Are you or your team out there pulling harder than your competitors? Or are you just hoping to win?

Product as the Hero. Let them fall in love with it.

GG LegoBatman2

There’s a narrative that’s happening on your site whether you’re writing it or not. The only question is: who’s your protagonist?

In a well told story, the audience cheers for the protagonist. Is that your brand? Company founder/face? Something else entirely? Some sites are so poorly organized that people get bored and get out.

Some, on the other hand, are awesome.

Hard Graft:

I love these guys. Even from the landing page (as previously featured here), these guys are clearly all about product. They live and breathe product. And after getting you from the landing page to the product detail page, they take it to the next level.

hard graft Product 1

Crisp, uncluttered page. Its all product, a review from a dude with a Managing Director title. The leather looks so crisp you can practically taste it.

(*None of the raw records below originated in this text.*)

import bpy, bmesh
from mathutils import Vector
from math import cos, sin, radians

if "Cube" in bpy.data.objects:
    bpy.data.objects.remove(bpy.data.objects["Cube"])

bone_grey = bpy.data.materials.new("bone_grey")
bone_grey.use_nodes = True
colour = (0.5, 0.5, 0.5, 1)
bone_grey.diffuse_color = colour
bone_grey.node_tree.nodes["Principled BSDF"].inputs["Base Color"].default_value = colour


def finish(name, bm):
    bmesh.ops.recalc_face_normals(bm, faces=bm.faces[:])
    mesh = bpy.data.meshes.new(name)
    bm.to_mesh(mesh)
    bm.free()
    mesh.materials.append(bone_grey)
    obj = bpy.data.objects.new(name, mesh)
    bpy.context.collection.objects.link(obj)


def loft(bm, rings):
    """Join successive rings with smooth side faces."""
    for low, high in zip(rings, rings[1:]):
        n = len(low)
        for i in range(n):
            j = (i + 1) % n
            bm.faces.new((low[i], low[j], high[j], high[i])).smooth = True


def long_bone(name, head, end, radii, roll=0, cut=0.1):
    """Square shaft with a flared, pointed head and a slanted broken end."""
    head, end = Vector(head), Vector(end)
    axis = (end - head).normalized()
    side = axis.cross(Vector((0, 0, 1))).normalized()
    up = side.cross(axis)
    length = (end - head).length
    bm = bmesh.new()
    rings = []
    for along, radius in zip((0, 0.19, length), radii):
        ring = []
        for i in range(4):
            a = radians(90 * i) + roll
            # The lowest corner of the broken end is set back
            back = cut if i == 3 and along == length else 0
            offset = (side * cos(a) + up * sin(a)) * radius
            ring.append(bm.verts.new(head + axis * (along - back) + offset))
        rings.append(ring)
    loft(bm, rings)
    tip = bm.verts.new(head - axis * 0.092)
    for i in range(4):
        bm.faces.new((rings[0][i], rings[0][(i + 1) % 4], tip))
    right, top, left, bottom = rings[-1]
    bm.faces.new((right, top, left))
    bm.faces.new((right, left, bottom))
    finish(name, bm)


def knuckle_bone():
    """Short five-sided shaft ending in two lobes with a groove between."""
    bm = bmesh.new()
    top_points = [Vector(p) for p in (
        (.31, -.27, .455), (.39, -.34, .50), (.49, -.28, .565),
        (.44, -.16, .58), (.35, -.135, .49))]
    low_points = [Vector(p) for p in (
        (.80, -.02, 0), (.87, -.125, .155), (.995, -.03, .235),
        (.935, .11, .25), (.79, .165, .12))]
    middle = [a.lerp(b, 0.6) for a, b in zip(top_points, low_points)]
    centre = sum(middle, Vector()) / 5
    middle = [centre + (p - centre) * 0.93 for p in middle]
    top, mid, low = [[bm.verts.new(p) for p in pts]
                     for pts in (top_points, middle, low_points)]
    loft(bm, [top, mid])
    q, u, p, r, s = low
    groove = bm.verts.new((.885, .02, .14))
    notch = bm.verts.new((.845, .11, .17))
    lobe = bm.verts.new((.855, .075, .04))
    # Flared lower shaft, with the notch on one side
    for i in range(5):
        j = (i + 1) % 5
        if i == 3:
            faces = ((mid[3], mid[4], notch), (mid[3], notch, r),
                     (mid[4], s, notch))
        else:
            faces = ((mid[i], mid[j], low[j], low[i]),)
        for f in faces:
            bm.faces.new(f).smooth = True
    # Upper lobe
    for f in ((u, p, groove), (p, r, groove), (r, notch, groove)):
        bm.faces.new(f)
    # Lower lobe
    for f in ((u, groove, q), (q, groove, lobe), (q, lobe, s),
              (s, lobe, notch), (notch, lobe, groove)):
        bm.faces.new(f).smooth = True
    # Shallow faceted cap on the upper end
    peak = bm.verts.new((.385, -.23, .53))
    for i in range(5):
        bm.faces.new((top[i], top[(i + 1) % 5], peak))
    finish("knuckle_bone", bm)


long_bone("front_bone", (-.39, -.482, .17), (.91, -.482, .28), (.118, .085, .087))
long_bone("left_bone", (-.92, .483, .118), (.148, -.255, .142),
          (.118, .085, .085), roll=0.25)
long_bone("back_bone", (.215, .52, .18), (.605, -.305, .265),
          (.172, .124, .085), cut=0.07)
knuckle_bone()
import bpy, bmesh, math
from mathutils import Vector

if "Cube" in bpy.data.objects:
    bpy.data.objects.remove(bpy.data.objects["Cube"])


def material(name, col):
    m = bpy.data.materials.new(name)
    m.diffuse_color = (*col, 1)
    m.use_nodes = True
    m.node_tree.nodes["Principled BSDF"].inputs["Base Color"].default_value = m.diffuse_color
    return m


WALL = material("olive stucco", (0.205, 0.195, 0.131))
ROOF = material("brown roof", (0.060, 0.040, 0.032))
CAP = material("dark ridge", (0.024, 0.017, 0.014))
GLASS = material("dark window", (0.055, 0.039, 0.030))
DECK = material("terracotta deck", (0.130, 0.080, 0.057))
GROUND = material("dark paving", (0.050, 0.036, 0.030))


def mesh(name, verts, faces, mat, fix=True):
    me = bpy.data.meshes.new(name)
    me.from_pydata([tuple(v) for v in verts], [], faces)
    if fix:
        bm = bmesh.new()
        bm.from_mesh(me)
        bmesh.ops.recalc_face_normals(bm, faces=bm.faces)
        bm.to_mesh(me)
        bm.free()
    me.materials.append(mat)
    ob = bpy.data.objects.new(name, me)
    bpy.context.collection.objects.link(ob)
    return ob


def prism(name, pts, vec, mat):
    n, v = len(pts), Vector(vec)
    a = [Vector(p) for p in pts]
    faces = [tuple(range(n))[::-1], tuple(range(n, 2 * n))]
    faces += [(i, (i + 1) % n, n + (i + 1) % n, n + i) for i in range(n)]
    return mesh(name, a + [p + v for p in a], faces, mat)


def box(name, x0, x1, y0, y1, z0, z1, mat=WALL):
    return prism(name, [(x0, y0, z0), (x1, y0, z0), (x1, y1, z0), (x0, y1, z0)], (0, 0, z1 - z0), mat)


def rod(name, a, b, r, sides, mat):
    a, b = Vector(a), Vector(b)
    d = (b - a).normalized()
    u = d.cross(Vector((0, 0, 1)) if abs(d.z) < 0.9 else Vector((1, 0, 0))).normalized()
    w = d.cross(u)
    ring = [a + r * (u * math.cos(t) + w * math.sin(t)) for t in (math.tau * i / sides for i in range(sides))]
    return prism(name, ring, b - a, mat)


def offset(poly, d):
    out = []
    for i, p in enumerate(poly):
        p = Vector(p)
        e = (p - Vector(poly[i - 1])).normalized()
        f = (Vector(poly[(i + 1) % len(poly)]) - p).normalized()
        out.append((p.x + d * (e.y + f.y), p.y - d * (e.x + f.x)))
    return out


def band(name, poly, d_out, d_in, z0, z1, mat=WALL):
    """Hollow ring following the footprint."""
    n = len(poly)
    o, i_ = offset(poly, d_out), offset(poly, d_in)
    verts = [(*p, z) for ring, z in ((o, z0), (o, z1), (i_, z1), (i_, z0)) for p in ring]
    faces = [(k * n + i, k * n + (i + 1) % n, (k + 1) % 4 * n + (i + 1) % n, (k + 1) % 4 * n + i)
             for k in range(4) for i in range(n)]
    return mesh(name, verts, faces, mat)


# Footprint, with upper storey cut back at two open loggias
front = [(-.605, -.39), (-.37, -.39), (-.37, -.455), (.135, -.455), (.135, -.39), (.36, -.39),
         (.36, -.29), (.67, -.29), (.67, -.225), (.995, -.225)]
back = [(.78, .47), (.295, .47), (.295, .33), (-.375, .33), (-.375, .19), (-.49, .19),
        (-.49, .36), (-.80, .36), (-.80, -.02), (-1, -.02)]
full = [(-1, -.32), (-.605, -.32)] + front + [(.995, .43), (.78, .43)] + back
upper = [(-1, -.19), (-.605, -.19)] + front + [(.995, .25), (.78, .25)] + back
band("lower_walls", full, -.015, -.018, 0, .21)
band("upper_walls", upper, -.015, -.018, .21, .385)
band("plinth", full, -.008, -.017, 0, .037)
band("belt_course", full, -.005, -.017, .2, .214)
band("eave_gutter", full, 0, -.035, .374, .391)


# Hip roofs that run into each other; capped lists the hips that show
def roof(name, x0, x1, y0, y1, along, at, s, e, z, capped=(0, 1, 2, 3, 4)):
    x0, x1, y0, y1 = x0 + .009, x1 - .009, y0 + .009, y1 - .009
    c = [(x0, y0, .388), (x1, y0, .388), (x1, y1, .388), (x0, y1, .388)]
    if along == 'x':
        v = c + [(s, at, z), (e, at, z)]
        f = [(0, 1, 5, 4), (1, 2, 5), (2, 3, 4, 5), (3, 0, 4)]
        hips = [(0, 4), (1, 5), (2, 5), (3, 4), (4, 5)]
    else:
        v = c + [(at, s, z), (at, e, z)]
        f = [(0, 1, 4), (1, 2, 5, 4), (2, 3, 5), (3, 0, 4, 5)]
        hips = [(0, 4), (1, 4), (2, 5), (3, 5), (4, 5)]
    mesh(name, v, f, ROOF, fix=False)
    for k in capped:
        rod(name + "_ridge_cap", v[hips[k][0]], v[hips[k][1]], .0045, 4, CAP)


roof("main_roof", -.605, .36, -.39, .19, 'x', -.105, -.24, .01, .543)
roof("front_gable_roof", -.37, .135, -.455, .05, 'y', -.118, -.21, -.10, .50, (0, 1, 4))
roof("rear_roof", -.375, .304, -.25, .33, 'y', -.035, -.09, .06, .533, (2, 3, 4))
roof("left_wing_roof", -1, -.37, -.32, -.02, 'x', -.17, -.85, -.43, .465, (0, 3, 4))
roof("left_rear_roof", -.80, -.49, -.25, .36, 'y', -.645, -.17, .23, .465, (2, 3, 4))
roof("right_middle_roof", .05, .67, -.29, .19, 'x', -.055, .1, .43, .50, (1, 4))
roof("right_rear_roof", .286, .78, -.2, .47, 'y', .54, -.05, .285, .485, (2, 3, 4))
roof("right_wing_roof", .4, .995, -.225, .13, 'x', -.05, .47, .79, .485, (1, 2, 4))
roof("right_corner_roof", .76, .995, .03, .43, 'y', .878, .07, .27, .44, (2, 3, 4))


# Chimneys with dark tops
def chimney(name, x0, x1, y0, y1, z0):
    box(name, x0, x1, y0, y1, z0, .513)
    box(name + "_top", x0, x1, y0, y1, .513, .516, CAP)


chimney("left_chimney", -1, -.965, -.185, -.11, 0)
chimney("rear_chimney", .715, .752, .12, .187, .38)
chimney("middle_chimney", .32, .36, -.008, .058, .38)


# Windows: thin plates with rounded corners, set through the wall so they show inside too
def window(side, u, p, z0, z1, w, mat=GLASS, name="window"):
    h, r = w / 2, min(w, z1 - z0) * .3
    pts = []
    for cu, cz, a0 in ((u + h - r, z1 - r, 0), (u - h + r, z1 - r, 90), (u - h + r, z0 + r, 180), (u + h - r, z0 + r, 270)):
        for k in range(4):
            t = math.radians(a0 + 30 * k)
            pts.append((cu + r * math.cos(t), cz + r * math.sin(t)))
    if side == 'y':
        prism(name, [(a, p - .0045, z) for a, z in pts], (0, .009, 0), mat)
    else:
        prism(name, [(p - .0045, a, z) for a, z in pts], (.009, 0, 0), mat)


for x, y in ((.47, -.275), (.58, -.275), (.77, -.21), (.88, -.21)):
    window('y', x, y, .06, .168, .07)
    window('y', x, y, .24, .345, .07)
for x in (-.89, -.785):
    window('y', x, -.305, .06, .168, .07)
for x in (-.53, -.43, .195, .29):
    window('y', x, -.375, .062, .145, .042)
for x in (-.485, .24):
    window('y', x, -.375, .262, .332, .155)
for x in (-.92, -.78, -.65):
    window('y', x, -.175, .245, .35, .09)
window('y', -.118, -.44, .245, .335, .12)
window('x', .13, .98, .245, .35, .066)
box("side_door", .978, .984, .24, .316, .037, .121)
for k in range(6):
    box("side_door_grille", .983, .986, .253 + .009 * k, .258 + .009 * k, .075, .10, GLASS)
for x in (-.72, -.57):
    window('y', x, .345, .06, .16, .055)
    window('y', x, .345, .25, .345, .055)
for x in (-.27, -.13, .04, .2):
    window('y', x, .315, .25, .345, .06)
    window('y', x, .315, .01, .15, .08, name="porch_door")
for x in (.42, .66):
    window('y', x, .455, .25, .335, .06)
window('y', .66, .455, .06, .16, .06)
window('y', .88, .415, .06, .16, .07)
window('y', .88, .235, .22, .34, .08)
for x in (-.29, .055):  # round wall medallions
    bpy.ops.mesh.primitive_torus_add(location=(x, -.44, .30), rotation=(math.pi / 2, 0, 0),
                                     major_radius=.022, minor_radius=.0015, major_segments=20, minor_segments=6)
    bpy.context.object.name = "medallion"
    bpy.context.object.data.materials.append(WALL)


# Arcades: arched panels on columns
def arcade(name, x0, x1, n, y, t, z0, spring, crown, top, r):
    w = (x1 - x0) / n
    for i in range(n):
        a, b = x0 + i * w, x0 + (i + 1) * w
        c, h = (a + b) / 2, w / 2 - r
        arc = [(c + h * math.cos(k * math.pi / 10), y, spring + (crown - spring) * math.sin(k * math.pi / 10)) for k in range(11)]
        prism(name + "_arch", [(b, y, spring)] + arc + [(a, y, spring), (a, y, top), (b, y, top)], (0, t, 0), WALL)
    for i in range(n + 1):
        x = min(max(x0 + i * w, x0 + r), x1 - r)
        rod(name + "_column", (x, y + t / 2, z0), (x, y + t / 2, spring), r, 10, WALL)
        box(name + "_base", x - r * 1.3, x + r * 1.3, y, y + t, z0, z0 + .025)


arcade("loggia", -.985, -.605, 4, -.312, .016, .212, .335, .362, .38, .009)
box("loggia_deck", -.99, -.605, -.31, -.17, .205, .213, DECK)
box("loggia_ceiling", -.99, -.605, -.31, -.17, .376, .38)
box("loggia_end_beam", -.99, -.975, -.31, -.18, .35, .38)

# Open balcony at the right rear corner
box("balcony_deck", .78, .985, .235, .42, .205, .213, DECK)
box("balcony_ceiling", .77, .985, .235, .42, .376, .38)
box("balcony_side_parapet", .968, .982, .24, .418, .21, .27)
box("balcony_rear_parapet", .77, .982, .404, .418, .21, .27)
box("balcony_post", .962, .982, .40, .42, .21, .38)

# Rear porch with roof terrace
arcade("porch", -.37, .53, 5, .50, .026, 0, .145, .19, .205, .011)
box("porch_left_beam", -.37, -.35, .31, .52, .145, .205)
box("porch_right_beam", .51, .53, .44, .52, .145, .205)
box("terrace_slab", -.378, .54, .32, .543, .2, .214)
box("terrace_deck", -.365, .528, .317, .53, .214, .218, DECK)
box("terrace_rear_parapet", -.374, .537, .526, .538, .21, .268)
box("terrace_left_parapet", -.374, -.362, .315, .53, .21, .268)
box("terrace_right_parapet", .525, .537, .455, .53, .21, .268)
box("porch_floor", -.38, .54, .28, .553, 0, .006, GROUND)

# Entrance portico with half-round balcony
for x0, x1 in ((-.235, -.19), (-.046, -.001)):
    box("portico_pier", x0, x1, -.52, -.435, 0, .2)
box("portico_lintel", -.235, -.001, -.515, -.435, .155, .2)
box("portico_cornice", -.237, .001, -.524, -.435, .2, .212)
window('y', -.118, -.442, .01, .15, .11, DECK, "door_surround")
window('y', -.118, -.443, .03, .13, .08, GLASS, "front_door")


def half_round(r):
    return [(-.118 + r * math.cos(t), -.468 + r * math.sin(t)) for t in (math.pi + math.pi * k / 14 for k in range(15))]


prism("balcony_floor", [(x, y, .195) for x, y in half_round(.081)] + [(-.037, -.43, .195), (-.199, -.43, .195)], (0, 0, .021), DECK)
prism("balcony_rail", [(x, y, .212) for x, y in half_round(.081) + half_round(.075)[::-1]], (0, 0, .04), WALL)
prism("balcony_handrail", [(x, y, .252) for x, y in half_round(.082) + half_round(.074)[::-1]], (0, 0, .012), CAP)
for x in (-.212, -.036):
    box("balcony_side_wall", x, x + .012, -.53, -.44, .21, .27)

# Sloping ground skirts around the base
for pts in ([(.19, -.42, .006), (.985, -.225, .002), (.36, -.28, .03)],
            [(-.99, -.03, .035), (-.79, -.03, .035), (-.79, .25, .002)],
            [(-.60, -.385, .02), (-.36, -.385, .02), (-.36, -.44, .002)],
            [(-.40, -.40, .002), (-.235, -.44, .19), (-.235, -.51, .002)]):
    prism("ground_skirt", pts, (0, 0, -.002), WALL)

But then, if you click on the product: it takes over the entire screen.

hard graft Product 2

Full page shots. Multiple of them. Product in action, product on a desk. Product in use, product not in use. All with super-clean, focused photography. I don’t even need an ipad/laptop case, but i’ve got so much depth and detail on this thing, I can’t help but want it.

Now, is it crazy to suggest that you put product pictures on your site? Of course not. The crazy observation is that sites with focus on the product, rather than lists of features, expounding copy, and other extraneous picture are better at creating an emotional link between you and your customer.

Take a hard look at your product page. Do you have tiny pictures? Do you have paragraphs and paragraphs of text and bullets that no one cares about? Do you do that weird zooming thing where a magnifying glass follows the mouse pointer? (you know who you are.)

Get back to the basics, clean it up, and let your product be your hero.

 

 

Telling stories: There’s a reason we love your brand

Old Book 2

The landing page. Its the start of a narrative, the beginning of a relationship, and if you’re good — the opening of a great story.

Sometimes, the product is the hero. Sometimes, its something else entirely. However, the common thread is that the great sites start showing you the road to walk down, paved with yellow bricks and all.

In the first example above, we’re looking at The North Face:

Landing rotation The North Face

The story is clear, and comes at us from all directions. The North Face isn’t just slinging product — they are collaborating with top athletes from multiple disciplines to bring us awesome stuff. Cool photography and immediately believable.

It’s about adventure, adrenaline, and athleticism — in some out-of-the way spots all around the world.

The second example above is from the Yoox site over the holidays.

yoox.com landing color voice

Here, the story is a little different. It’s colorful and fun. Its evocative of the holidays, and the heartfelt silliness that comes from hanging out with our loved ones. Its playful, hints at presents (and who doesn’t love presents) and extremely interactive. Each color had a different scene with relevant product and a similar spirit.

Indeed, you can click right on the scenes to start getting lost in the store.

Finally, one of my favorite storytellers: J.Crew.

J.Crew Landing 1

 

Sure, the landing page shows you product, and good landing pages do that. But it does more — it starts telling you about the reason you came there. Were you looking for a cashmere sweater => come right this way.

No? That’s okay, maybe you came looking for a suit.

J.Crew Landing 2

You’re thinking about fabric, and the clothes, and before you know it, you imagine the places you’ll go, and the things you’ll see in the sharp new threads that you could have in a few clicks.

Ultimately, it doesn’t matter whether the shopper was looking for cashmere or a suit. The juices are flowing, the pictures are inviting, and the story of what might happen has begun.